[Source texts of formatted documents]
----------------
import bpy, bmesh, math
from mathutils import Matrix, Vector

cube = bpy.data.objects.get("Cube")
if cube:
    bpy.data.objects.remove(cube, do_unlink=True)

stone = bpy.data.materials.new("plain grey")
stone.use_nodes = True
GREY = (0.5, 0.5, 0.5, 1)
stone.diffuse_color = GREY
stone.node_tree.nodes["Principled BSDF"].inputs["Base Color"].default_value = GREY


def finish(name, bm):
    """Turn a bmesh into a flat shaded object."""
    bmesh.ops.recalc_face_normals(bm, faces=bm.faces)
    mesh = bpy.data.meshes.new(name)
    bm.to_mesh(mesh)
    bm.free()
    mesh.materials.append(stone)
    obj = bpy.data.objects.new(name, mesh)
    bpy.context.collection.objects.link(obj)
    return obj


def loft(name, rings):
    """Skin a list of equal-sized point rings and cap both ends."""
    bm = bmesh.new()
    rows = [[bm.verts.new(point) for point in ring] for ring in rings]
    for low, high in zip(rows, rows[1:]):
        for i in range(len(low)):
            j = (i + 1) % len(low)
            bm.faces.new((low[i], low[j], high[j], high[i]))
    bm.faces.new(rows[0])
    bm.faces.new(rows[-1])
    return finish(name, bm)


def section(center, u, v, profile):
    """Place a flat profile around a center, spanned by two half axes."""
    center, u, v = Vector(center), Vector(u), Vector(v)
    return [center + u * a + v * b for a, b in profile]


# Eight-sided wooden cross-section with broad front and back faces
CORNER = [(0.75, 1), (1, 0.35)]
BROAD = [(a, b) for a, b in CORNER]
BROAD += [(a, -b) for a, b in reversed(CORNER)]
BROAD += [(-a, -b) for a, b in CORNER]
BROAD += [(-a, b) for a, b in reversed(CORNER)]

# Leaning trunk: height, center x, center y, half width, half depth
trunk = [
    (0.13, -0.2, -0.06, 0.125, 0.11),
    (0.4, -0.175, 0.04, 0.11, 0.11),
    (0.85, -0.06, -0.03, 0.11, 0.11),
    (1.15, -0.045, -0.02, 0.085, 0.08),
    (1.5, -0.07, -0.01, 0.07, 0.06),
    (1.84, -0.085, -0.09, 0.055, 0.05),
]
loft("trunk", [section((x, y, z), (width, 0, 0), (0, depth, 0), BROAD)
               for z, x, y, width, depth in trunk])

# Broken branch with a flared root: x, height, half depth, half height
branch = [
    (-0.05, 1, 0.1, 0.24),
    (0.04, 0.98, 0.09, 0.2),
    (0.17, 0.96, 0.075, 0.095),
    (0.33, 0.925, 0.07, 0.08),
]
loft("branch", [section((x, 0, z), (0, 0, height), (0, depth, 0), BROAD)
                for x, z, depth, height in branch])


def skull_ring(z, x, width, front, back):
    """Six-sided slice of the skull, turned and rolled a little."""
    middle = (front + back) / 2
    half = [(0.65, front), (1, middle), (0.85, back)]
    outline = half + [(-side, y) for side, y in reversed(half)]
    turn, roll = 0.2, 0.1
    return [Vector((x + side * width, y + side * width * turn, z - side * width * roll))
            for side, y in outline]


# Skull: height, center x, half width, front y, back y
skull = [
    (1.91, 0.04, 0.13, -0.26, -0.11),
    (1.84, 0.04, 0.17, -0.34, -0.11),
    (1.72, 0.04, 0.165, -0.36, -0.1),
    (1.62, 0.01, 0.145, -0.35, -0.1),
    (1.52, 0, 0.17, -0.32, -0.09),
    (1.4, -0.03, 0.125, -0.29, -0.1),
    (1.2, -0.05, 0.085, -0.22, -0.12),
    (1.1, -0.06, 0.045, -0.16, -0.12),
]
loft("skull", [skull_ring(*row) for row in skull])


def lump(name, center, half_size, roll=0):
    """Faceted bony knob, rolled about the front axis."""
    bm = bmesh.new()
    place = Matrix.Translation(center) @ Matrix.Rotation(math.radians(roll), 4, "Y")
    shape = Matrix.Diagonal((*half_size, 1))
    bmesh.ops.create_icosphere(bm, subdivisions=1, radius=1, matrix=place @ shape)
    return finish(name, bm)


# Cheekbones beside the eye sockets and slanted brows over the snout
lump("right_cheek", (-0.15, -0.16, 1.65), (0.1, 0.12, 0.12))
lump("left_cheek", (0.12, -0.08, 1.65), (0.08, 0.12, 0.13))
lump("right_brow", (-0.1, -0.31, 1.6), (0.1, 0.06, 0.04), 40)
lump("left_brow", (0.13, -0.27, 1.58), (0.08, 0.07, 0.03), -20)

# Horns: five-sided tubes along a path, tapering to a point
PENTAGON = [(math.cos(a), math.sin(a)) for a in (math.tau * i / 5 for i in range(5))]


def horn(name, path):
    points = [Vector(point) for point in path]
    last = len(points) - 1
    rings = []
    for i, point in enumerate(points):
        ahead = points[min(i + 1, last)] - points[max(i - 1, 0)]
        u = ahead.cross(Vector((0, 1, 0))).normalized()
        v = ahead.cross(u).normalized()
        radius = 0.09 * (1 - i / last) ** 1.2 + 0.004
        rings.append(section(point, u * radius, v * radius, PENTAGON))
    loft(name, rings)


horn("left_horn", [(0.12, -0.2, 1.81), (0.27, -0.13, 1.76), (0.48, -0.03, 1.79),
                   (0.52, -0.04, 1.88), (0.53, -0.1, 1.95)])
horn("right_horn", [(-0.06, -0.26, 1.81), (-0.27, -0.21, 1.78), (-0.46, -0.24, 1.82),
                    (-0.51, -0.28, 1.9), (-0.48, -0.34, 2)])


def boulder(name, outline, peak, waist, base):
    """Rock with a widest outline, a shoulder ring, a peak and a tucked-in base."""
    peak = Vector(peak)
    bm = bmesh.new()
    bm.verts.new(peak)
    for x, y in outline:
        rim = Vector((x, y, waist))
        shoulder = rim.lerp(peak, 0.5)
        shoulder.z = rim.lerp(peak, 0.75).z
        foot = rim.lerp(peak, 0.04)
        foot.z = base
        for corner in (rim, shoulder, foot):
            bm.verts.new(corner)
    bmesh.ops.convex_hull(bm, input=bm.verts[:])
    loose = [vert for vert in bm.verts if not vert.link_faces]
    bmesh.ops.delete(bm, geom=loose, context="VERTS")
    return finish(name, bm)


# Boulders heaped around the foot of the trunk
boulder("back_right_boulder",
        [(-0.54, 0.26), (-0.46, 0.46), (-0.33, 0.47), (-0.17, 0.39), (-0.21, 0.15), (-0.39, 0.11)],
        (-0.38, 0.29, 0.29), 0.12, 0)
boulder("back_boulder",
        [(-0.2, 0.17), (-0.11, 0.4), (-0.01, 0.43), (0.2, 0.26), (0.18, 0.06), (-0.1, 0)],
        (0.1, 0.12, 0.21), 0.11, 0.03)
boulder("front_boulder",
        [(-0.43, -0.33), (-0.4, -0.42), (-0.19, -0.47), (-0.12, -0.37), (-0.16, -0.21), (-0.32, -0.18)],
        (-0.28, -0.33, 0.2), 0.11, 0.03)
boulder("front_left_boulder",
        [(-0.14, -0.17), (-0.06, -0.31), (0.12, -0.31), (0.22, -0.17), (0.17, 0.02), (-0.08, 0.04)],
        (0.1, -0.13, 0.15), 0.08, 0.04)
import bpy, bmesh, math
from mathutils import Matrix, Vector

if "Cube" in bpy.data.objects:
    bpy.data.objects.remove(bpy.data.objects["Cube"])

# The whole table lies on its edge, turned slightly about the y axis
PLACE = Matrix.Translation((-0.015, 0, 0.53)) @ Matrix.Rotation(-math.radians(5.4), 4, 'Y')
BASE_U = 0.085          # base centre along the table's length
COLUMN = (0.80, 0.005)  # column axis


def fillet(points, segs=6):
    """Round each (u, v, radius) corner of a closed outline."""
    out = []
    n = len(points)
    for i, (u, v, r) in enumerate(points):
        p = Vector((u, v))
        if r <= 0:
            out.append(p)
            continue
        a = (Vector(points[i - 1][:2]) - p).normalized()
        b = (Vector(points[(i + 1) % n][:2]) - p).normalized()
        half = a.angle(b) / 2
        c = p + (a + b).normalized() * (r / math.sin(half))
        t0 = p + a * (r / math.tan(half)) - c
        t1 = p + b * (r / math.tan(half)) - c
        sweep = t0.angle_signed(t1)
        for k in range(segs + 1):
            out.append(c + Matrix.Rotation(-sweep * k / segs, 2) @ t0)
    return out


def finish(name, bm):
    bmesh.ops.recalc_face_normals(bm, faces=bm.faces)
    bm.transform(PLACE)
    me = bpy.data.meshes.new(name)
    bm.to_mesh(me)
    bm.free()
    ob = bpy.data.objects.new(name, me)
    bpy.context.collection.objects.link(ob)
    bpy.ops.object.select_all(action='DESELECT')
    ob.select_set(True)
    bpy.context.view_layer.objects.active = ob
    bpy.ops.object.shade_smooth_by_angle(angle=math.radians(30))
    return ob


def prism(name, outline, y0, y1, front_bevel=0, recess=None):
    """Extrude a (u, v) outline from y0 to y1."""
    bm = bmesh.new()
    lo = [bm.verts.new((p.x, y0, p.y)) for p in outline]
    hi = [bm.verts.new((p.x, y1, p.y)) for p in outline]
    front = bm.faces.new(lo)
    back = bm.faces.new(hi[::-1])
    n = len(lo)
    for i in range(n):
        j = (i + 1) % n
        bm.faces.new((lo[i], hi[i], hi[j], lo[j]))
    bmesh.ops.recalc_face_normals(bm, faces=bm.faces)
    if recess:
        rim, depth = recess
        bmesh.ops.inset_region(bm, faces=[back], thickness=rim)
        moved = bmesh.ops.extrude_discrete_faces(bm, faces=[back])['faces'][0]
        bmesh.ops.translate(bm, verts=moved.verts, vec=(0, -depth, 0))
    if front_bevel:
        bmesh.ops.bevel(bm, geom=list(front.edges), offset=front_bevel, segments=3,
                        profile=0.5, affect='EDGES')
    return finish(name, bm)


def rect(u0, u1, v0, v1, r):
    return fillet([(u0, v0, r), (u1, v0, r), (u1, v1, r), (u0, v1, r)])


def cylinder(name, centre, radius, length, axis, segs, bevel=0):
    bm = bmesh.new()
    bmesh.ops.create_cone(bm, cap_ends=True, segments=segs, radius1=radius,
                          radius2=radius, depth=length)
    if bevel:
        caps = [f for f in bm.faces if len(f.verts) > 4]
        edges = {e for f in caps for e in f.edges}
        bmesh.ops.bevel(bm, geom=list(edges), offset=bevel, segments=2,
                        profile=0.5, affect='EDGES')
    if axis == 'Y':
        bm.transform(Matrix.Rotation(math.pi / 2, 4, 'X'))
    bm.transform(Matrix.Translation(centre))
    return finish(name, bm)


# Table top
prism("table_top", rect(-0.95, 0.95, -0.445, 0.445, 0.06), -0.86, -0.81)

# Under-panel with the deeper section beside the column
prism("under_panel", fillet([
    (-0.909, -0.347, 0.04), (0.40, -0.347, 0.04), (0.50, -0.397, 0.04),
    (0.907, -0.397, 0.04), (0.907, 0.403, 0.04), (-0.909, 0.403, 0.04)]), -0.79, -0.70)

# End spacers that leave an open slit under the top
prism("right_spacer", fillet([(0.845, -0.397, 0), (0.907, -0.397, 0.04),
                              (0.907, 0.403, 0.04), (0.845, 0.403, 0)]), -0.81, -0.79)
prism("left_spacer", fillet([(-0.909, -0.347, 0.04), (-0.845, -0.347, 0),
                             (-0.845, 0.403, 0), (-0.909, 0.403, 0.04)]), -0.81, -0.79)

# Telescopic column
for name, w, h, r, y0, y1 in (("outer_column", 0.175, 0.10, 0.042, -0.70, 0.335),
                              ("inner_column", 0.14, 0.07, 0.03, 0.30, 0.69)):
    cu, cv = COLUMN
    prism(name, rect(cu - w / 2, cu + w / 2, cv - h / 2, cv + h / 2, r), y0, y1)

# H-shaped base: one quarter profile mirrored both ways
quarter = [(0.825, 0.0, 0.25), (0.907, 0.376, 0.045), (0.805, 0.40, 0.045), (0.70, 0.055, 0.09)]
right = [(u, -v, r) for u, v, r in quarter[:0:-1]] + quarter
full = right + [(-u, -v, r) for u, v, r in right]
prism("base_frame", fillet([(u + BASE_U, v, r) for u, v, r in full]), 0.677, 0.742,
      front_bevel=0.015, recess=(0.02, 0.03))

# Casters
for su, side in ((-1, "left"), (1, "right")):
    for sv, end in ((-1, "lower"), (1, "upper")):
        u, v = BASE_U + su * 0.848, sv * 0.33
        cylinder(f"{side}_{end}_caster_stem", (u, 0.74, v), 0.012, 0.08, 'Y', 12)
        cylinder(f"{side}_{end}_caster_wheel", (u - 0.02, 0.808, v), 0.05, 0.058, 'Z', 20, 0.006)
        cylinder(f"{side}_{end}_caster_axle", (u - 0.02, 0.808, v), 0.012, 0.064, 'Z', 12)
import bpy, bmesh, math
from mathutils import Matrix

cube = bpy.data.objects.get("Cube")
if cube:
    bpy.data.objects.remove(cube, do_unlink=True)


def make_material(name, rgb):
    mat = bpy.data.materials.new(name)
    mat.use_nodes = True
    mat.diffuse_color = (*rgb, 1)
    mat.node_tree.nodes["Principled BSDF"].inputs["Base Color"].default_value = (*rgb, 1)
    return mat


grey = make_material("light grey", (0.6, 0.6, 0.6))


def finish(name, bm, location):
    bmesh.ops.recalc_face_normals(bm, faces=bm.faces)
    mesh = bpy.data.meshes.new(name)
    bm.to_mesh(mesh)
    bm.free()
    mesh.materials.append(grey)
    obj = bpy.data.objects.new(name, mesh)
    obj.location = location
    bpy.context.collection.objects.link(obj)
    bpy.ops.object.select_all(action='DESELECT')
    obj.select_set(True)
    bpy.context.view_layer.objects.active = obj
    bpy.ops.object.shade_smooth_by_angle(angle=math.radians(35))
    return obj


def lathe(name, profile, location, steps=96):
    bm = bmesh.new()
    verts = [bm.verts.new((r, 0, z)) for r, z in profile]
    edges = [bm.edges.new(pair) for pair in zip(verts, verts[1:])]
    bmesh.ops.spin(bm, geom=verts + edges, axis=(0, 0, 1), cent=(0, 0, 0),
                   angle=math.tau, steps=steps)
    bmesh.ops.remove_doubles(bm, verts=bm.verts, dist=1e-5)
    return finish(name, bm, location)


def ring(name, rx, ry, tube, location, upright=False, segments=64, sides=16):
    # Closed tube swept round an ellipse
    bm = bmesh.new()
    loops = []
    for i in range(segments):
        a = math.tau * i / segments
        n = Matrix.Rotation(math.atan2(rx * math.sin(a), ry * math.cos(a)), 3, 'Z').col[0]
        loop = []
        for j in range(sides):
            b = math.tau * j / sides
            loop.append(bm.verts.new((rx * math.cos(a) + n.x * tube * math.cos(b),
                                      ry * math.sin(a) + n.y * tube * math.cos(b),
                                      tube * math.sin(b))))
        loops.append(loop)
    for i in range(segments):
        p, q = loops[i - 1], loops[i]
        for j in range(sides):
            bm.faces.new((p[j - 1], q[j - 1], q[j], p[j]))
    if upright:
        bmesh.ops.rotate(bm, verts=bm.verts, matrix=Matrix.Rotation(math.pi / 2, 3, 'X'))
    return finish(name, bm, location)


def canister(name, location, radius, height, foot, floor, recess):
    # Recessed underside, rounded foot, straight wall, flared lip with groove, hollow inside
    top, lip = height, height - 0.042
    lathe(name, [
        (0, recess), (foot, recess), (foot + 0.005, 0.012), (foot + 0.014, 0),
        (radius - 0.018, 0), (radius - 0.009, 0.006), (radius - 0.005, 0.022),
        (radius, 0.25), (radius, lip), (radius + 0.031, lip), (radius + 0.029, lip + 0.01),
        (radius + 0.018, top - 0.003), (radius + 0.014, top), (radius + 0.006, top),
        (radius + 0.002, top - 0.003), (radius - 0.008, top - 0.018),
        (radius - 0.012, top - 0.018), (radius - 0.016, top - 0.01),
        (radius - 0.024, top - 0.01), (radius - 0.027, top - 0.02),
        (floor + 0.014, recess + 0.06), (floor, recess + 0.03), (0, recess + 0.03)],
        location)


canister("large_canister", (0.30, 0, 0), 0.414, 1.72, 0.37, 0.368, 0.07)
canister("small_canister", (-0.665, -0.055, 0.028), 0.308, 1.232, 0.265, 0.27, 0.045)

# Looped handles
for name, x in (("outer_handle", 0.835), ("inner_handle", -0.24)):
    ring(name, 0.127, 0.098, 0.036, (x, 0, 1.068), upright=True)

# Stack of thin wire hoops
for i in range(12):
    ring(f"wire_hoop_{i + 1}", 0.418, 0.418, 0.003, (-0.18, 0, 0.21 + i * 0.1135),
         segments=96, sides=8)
----------------
◆ **What to work on**
Using the data above, reproduce exactly the lines between those holding "caps = [f for" and "bm.transform(Matrix.Rotation(math.pi / 2, 4, 'X'))", inclusive, and no others.

◆ **Written answer**
        caps = [f for f in bm.faces if len(f.verts) > 4]
        edges = {e for f in caps for e in f.edges}
        bmesh.ops.bevel(bm, geom=list(edges), offset=bevel, segments=2,
                        profile=0.5, affect='EDGES')
    if axis == 'Y':
        bm.transform(Matrix.Rotation(math.pi / 2, 4, 'X'))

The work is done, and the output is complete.